▶ _Problem requirements_: Repeat the entries shown below with every word and mark intact.

Extracted data entries

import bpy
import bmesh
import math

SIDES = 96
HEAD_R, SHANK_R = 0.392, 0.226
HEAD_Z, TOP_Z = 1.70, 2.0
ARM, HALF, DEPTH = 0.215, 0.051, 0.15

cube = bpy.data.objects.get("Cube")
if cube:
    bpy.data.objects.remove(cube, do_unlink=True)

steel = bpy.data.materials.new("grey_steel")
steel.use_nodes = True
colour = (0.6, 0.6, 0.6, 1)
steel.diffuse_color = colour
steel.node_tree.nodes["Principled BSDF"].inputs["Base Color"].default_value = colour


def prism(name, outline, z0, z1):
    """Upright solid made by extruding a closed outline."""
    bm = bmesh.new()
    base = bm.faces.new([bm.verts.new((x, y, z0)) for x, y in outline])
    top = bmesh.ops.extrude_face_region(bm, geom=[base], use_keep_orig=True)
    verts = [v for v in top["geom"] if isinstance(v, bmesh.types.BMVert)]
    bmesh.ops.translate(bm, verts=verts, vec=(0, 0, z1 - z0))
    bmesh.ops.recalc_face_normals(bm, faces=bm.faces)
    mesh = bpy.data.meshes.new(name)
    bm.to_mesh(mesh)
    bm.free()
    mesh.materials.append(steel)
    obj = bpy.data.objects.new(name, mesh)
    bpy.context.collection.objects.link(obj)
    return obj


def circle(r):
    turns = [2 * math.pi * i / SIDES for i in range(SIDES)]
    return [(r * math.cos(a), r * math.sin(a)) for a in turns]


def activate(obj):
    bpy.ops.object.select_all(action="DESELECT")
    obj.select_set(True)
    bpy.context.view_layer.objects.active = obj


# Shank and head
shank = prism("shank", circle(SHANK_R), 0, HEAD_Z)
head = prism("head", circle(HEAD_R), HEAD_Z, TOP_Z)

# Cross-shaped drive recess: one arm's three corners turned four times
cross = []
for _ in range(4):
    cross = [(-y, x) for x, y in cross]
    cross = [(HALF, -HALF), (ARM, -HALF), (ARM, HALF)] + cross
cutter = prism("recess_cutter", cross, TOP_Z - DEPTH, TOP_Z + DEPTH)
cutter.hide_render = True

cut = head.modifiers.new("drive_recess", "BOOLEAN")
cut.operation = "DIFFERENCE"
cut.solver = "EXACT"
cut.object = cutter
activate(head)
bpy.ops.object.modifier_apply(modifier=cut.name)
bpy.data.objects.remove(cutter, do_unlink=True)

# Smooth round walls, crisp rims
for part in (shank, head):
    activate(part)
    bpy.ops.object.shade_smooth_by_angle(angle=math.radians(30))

▶ _Task solution_:
import bpy
import bmesh
import math

SIDES = 96
HEAD_R, SHANK_R = 0.392, 0.226
HEAD_Z, TOP_Z = 1.70, 2.0
ARM, HALF, DEPTH = 0.215, 0.051, 0.15

cube = bpy.data.objects.get("Cube")
if cube:
    bpy.data.objects.remove(cube, do_unlink=True)

steel = bpy.data.materials.new("grey_steel")
steel.use_nodes = True
colour = (0.6, 0.6, 0.6, 1)
steel.diffuse_color = colour
steel.node_tree.nodes["Principled BSDF"].inputs["Base Color"].default_value = colour


def prism(name, outline, z0, z1):
    """Upright solid made by extruding a closed outline."""
    bm = bmesh.new()
    base = bm.faces.new([bm.verts.new((x, y, z0)) for x, y in outline])
    top = bmesh.ops.extrude_face_region(bm, geom=[base], use_keep_orig=True)
    verts = [v for v in top["geom"] if isinstance(v, bmesh.types.BMVert)]
    bmesh.ops.translate(bm, verts=verts, vec=(0, 0, z1 - z0))
    bmesh.ops.recalc_face_normals(bm, faces=bm.faces)
    mesh = bpy.data.meshes.new(name)
    bm.to_mesh(mesh)
    bm.free()
    mesh.materials.append(steel)
    obj = bpy.data.objects.new(name, mesh)
    bpy.context.collection.objects.link(obj)
    return obj


def circle(r):
    turns = [2 * math.pi * i / SIDES for i in range(SIDES)]
    return [(r * math.cos(a), r * math.sin(a)) for a in turns]


def activate(obj):
    bpy.ops.object.select_all(action="DESELECT")
    obj.select_set(True)
    bpy.context.view_layer.objects.active = obj


# Shank and head
shank = prism("shank", circle(SHANK_R), 0, HEAD_Z)
head = prism("head", circle(HEAD_R), HEAD_Z, TOP_Z)

# Cross-shaped drive recess: one arm's three corners turned four times
cross = []
for _ in range(4):
    cross = [(-y, x) for x, y in cross]
    cross = [(HALF, -HALF), (ARM, -HALF), (ARM, HALF)] + cross
cutter = prism("recess_cutter", cross, TOP_Z - DEPTH, TOP_Z + DEPTH)
cutter.hide_render = True

cut = head.modifiers.new("drive_recess", "BOOLEAN")
cut.operation = "DIFFERENCE"
cut.solver = "EXACT"
cut.object = cutter
activate(head)
bpy.ops.object.modifier_apply(modifier=cut.name)
bpy.data.objects.remove(cutter, do_unlink=True)

# Smooth round walls, crisp rims
for part in (shank, head):
    activate(part)
    bpy.ops.object.shade_smooth_by_angle(angle=math.radians(30))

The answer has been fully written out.